One in a series of papers being published from the Executive Session on Community Corrections (2013-2017), this paper proposes viewing crime prevention through a new lens that involves the analysis of integrated data from both health care and criminal justice, with an illustrative case study provided from Camden, New Jersey. 

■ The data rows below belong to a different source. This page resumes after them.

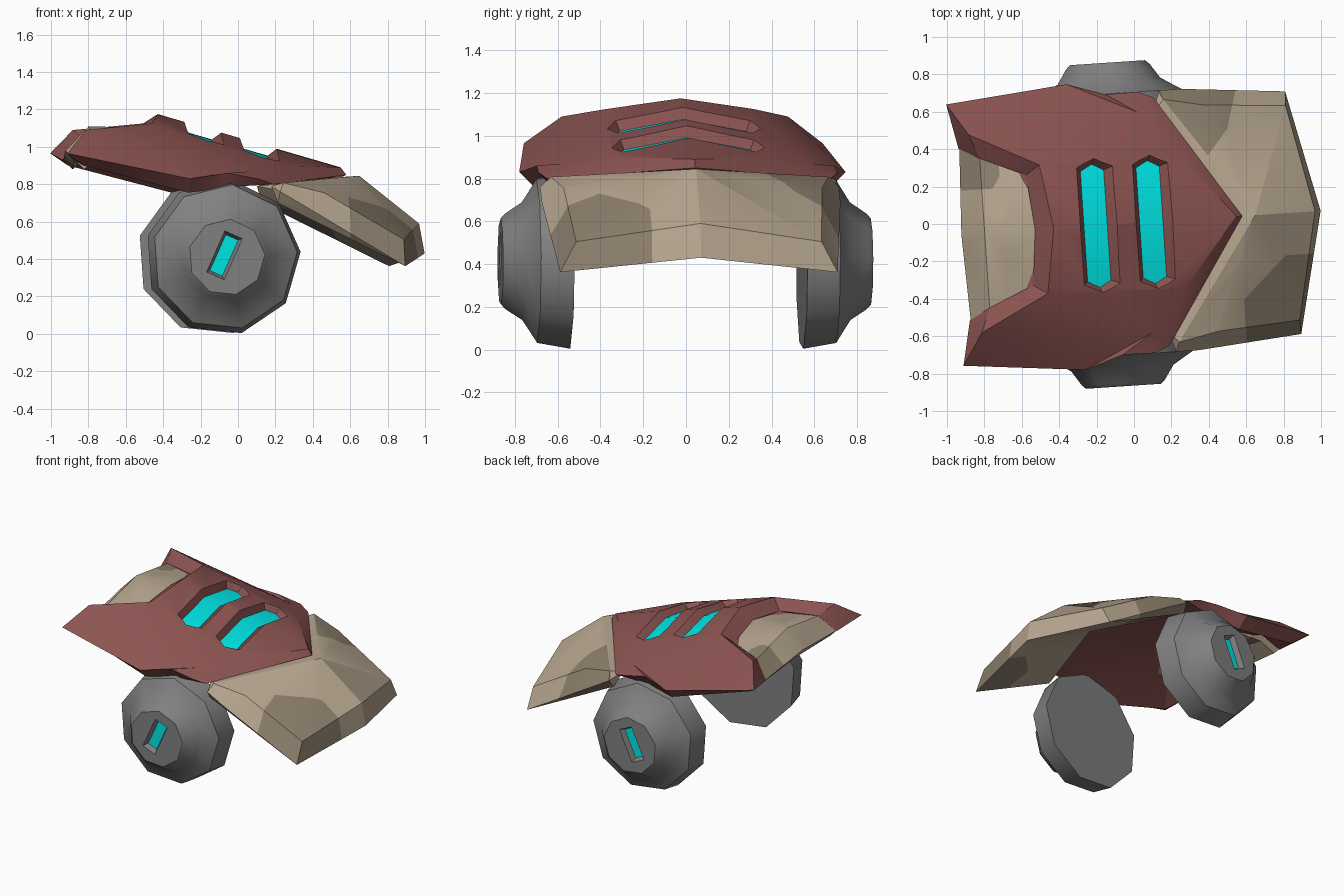
import bpy, bmesh, math
from mathutils import Matrix, Vector

if "Cube" in bpy.data.objects:
    bpy.data.objects.remove(bpy.data.objects["Cube"])

# whole piece is turned slightly
YAW = Matrix.Translation((0, .004, 0)) @ Matrix.Rotation(math.radians(3.8), 4, 'Z')


def material(name, rgb):
    m = bpy.data.materials.new(name)
    m.diffuse_color = (*rgb, 1)
    m.use_nodes = True
    m.node_tree.nodes["Principled BSDF"].inputs["Base Color"].default_value = m.diffuse_color
    return m


RED = material("dull red", (0.26, 0.088, 0.082))
TAN = material("tan", (0.48, 0.388, 0.28))
DARK_TAN = material("dark tan", (0.27, 0.22, 0.155))
GREY = material("grey", (0.22, 0.22, 0.22))
CYAN = material("cyan", (0.0, 0.8, 0.8))


def finish(name, bm, mats):
    bmesh.ops.recalc_face_normals(bm, faces=bm.faces)
    bm.transform(YAW)
    mesh = bpy.data.meshes.new(name)
    bm.to_mesh(mesh)
    bm.free()
    for m in mats:
        mesh.materials.append(m)
    ob = bpy.data.objects.new(name, mesh)
    bpy.context.collection.objects.link(ob)
    return ob


def smooth(ob, angle):
    bpy.ops.object.select_all(action='DESELECT')
    ob.select_set(True)
    bpy.context.view_layer.objects.active = ob
    bpy.ops.object.shade_smooth_by_angle(angle=math.radians(angle))


def mirrored(name, pts, faces, mats, patches=()):
    """Solid from one half; faces are words of point names, mirrored across y = 0."""
    bm = bmesh.new()
    sides = []
    for s in (1, -1):
        sides.append({k: sides[0][k] if s < 0 and p[1] == 0
                      else bm.verts.new((p[0], s * p[1], p[2])) for k, p in pts.items()})
    for f in faces:
        for side in sides:
            bm.faces.new([side[k] for k in f.split()])
    bmesh.ops.triangulate(bm, faces=[f for f in bm.faces if len(f.verts) > 3])
    # painted patches: cut along planes, then colour faces inside all of them
    for planes in patches:
        planes = [(Vector((*p, 0)), Vector((*n, 0))) for p, n in planes]
        for p, n in planes:
            bmesh.ops.bisect_plane(bm, geom=bm.verts[:] + bm.edges[:] + bm.faces[:],
                                   plane_co=p, plane_no=n)
        for f in bm.faces:
            c = f.calc_center_median()
            if all((c - p).dot(n) > 0 for p, n in planes):
                f.material_index = 1
    return finish(name, bm, mats)


def loft(name, loops, mats, bent=False):
    """Closed solid through loops; bent splits eight-point caps along their middle."""
    bm = bmesh.new()
    rings = [[bm.verts.new(p) for p in loop] for loop in loops]
    n = len(rings[0])
    for a, b in zip(rings, rings[1:]):
        for i in range(n):
            j = (i + 1) % n
            bm.faces.new((a[i], a[j], b[j], b[i]))
    for r in (rings[0], rings[-1]):
        for ids in ([[7, 0, 1, 2, 3], [3, 4, 5, 6, 7]] if bent else [range(n)]):
            bm.faces.new([r[i] for i in ids])
    return finish(name, bm, mats)


def cut(target, cutter):
    cutter.hide_render = True
    mod = target.modifiers.new("recess", 'BOOLEAN')
    mod.operation = 'DIFFERENCE'
    mod.solver = 'EXACT'
    mod.object = cutter
    bpy.context.view_layer.objects.active = target
    bpy.ops.object.modifier_apply(modifier=mod.name)
    bpy.data.objects.remove(cutter)


# Red top shell
shell = mirrored("top_shell", {
    'A0': (-.43, 0, 1.175), 'A1': (.55, 0, .89), 'A3': (.25, .365, .899), 'C2': (.06, .59, .87),
    'N1': (-.485, .345, 1.125), 'N2': (-.85, .53, 1.09), 'K': (-.96, .70, .965),
    'S1': (-.31, .765, .83), 'S2': (-.105, .697, .86), 'S3': (.065, .70, .828),
    'S4': (.146, .665, .80), 'T': (.58, 0, .85),
    'KB': (-.87, .61, .90), 'S1B': (-.31, .69, .755), 'S2B': (-.105, .65, .785),
    'B1': (-.91, .46, .93), 'M': (-.80, .40, 1.04), 'B2': (-.56, .295, 1.06), 'B3': (-.53, 0, 1.105),
    'U1': (-.50, 0, 1.075), 'U2': (.48, 0, .80), 'U3': (0, .52, .82), 'U4': (-.75, .46, .98),
}, [
    "A0 A1 A3 N1", "A3 C2 N1", "N1 C2 N2",
    "N2 S1 K", "N2 C2 S1", "C2 S2 S1", "C2 S3 S2",
    "A1 T A3", "T S4 A3", "A3 S4 C2", "C2 S4 S3",
    "K S1 S1B KB", "S1 S2 S2B S1B", "S2 S3 S4 S2B", "K KB B1",
    "A0 N1 B2 B3", "N1 N2 M B2", "N2 B1 M", "N2 K B1",
    "B3 B2 U1", "B2 M U4", "M B1 U4", "B2 U4 U1", "B1 KB U4", "KB S1B U3 U4",
    "S1B S2B U3", "S2B S4 U3", "S4 T U2 U3", "U1 U4 U3 U2",
], [RED])


# Two bent slots with glowing floors
def slot_loop(u0, u1, v, tip, dz):
    um = (u0 + u1) / 2
    plan = [(u0, -v), (um, -tip), (u1, -v), (u1, 0), (u1, v), (um, tip), (u0, v), (u0, 0)]
    return [(x, y, 1.05 - .29 * x - .19 * abs(y) + dz) for x, y in plan]


for i, off in enumerate((0, .298)):
    floor = (-.268 + off, -.143 + off, .295, .33)
    cut(shell, loft("slot_cutter", [
        slot_loop(*floor, -.055),
        slot_loop(-.307 + off, -.037 + off, .335, .395, .055)], [RED], True))
    smooth(loft(f"slot_light_{i + 1}", [slot_loop(*floor, -.057), slot_loop(*floor, -.051)],
                [CYAN], True), 30)
smooth(shell, 30)

# Tan collar in the notch of the shell
collar = mirrored("inner_collar", {
    'P0': (-.45, 0, 1.10), 'P1': (-.80, 0, 1.11), 'P2': (-.925, 0, .98),
    'Q0': (-.50, .36, 1.03), 'Q1': (-.80, .42, 1.035), 'Q2': (-.905, .47, .93),
    'p0': (-.45, 0, 1.05), 'p1': (-.77, 0, 1.03), 'p2': (-.88, 0, .92),
    'q0': (-.50, .36, .98), 'q1': (-.77, .42, .96), 'q2': (-.855, .465, .88),
}, [
    "P0 P1 Q1 Q0", "P1 P2 Q2 Q1", "p0 p1 q1 q0", "p1 p2 q2 q1",
    "P2 p2 q2 Q2", "P0 p0 q0 Q0", "Q0 Q1 q1 q0", "Q1 Q2 q2 q1",
], [TAN, DARK_TAN], [
    [((-.70, 0), (-1, 0)), ((0, .235), (0, 1)), ((-.74, .235), (-1, .6))]])
smooth(collar, 30)

# Tan outer flap
flap = mirrored("outer_flap", {
    'R0': (.50, 0, .835), 'R': (.65, 0, .845), 'F0': (.14, .58, .79), 'F1': (.20, .65, .808),
    'F2': (.42, .605, .755), 'Tt': (.97, 0, .59), 'Et': (.85, .575, .505),
    'Tb': (1.0, 0, .43), 'Eb': (.853, .65, .362), 'G0': (.18, .70, .76), 'G2': (.30, .70, .69),
    'D0': (.42, 0, .73), 'GB': (.17, .65, .70),
}, [
    "R F1 F2", "R F2 Et Tt", "Tt Et Eb Tb", "F1 G0 G2 F2", "F2 G2 Eb Et",
    "R0 F0 F1 R", "F0 G0 F1", "R0 D0 GB F0", "F0 GB G0", "G0 GB G2", "GB Eb G2", "D0 Tb Eb GB",
], [TAN, DARK_TAN], [
    [((.56, 0), (1, 0)), ((0, -.225), (0, -1)), ((.60, -.41), (.15, -.16))],
    [((.38, .29), (-.18, .15)), ((.53, .47), (-.14, .04)), ((.65, 0), (.65, .45))]])
smooth(flap, 24)

# Side hubs: nine-sided stepped discs with a tilted glowing slit
HUB_Z = .41


def ring(side, y, r):
    return [(HUB_X[side] + r * math.cos(a), side * y, HUB_Z + r * math.sin(a))
            for a in (math.radians(4 + 40 * k) for k in range(9))]


def slit(side, y, w, h):
    t = math.radians(-24)
    return [(HUB_X[side] - .012 + x * math.cos(t) - z * math.sin(t), side * y,
             HUB_Z + .01 + x * math.sin(t) + z * math.cos(t))
            for x, z in ((-w, -h), (w, -h), (w, h), (-w, h))]


HUB_X = {-1: -.118, 1: -.088}
for label, side in (("front", -1), ("back", 1)):
    hub = loft(f"{label}_hub", [ring(side, y, r) for y, r in (
        (.545, .418), (.70, .39), (.715, .365), (.768, .28), (.845, .228), (.866, .205))], [GREY])
    cut(hub, loft("slit_cutter", [slit(side, .825, .036, .105), slit(side, .905, .066, .135)], [GREY]))
    smooth(hub, 41.5)
    loft(f"{label}_hub_light", [slit(side, .823, .036, .105), slit(side, .829, .036, .105)], [CYAN])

The Camden case study involved the integration of health care and criminal justice data for people who cycle in and out of hospitals and police precincts. Working under a grant from the Laura and John Arnold Foundation, researchers from the Camden Coalition of Healthcare Providers (the Coalition) integrated existing data sets in an effort to identify and analyze the experiences of people with a significant number of contacts with both the healthcare and criminal justice systems. By analyzing these cross-sector data, Coalition researchers determined that a small number of Camden residents had a disproportionate impact on the healthcare and criminal justice sectors. Separately, neither of the systems focused on addressing underlying problems faced by these people. These critical issues included housing instability, inconsistent or insufficient income, trauma, inadequate nutrition, lack of supportive social networks, mental illness, and substance abuse disorders. These unaddressed issues apparently produced a cycle of arrests and hospitalizations. The holistic view provided by integrated data will enable researchers, policymakers, and practitioners to design earlier interventions to prevent crime and the use of jail and emergency departments because of unmet social and physical needs. After presenting the Camden study's key findings from the analysis of integrated hospital and police data, this paper outlines the potential impact of integrated data analysis on public safety, public health, and public policy. 4 figures, 2 tables, and 27 references

Date Published: April 1, 2018